This family has both chloramphenicol which use is prohibited in food animal species because it causes idiosyncratic aplastic anemia. Florfenicol is a newer molecule that does not have this side effect but can cause bone marrow suppression if used for a longer period of time. Florfenicol is used in swine to control respiratory disorders as second-line antibiotics.
Useful molecules to know in swine medicine:
- Chloramphenicol → Prohibited to use in food animal species!!
Mechanism of Action
Amphenicols bind to the 50S subunit of the ribosome and stop the addition of new amino-acids, inhibiting protein synthesis.
Check your learning: Amphenicols and Mechanism of Action
Amphenicols are broad spectrum and are efficient against aerobic and anaerobic Gram + and Gram – bacteria. They can also be used to treat Mycoplasma spp. infections.
Florfenicol has a good per os bioavailability in swine.
Amphenicols are lipid soluble and are neutral molecules which means that they have a good volume distribution. The antimicrobial tissue concentration is similar to plasma concentration. Additionally, they can access parts of the body that can be difficult to reach such as cerebro-spinal or synovial fluids.
50% of florfenicol is excreted unchanged in the urine. Phase I and Phase II metabolism occur in the liver, resulting in the creation of more water-soluble molecules that are excreted in the urine.
Reversible bone marrow suppression may happen if florfenicol is administered for a prolonged period of time. Stopping the treatment will usually reverse the effect. Perianal inflammation that can evolve into a rectal prolapse has been observed in swine. This effect also subsides when the treatment is stopped.
There are fewer resistances against florfenicol than there are against chloramphenicol but some Gram – bacteria have been found to carry plasmids with resistant genes.
The binding site of amphenicols on the ribosomal 50S subunit is located close to the binding site for other antimicrobials such as macrolides and lincosamides.

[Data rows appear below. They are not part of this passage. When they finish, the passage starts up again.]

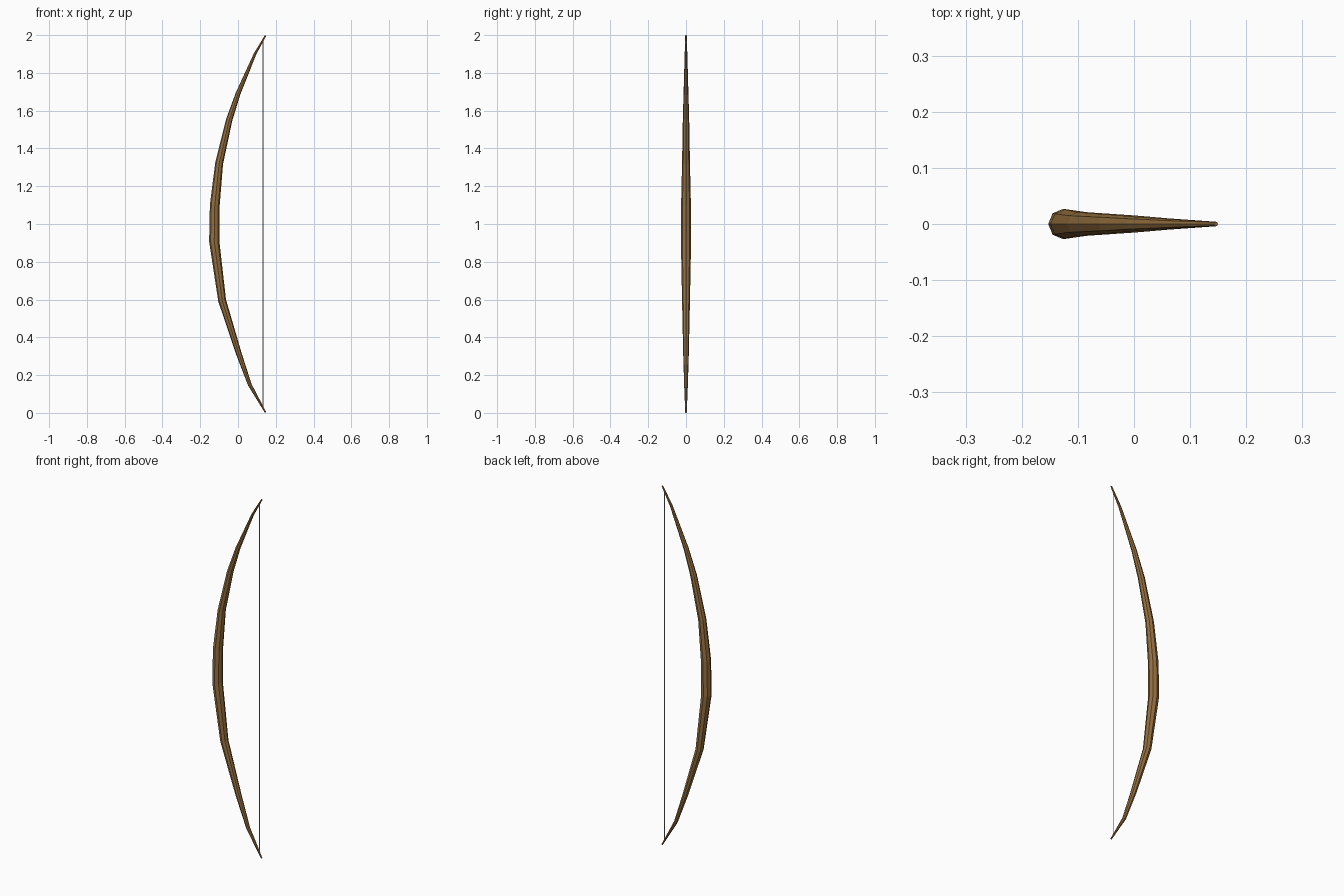
import bpy, bmesh, math
from mathutils import Vector

if "Cube" in bpy.data.objects:
    bpy.data.objects.remove(bpy.data.objects["Cube"])

SIDES = 8


def tube(name, path, sides):
    """Sweep a regular polygon along (x, z, radius) stations lying in the xz plane."""
    bm = bmesh.new()
    pts = [Vector((x, 0, z)) for x, z, r in path]
    rings = []
    for i, p in enumerate(pts):
        t = (pts[min(i + 1, len(pts) - 1)] - pts[max(i - 1, 0)]).normalized()
        side = Vector((t.z, 0, -t.x))
        r = path[i][2]
        rings.append([bm.verts.new(p + side * r * math.cos(a) + Vector((0, r * math.sin(a), 0)))
                      for a in (2 * math.pi * k / sides for k in range(sides))])
    for a, b in zip(rings, rings[1:]):
        for k in range(sides):
            n = (k + 1) % sides
            bm.faces.new((a[k], a[n], b[n], b[k]))
    bm.faces.new(rings[0])
    bm.faces.new(rings[-1])
    bmesh.ops.recalc_face_normals(bm, faces=bm.faces)
    mesh = bpy.data.meshes.new(name)
    bm.to_mesh(mesh)
    bm.free()
    obj = bpy.data.objects.new(name, mesh)
    bpy.context.collection.objects.link(obj)
    return obj


# Curved wooden stave, thick at the grip and tapering to both tips
stave = tube("bow_stave", [
    (0.146, 0.002, 0.004), (0.062, 0.15, 0.010), (0.004, 0.315, 0.015),
    (-0.084, 0.595, 0.021), (-0.126, 0.91, 0.027), (-0.123, 1.10, 0.026),
    (-0.100, 1.32, 0.021), (-0.047, 1.55, 0.017), (0.000, 1.69, 0.013),
    (0.090, 1.90, 0.007), (0.146, 1.998, 0.004)], SIDES)
wood = bpy.data.materials.new("wood")
wood.diffuse_color = (0.30, 0.16, 0.05, 1)
wood.use_nodes = True
wood.node_tree.nodes["Principled BSDF"].inputs["Base Color"].default_value = wood.diffuse_color
stave.data.materials.append(wood)

# Thin straight string joining the tips
tube("bow_string", [(0.133, 0.02, 0.0025), (0.133, 1.98, 0.0025)], 4)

Therefore, molecules from these antimicrobial families should not be given at the same time.
The elevated cost of florfenicol, associated with some of the side effects such as rectal prolapse, has limited its use to the second-line treatment of swine infections despite its broad spectrum and good distribution.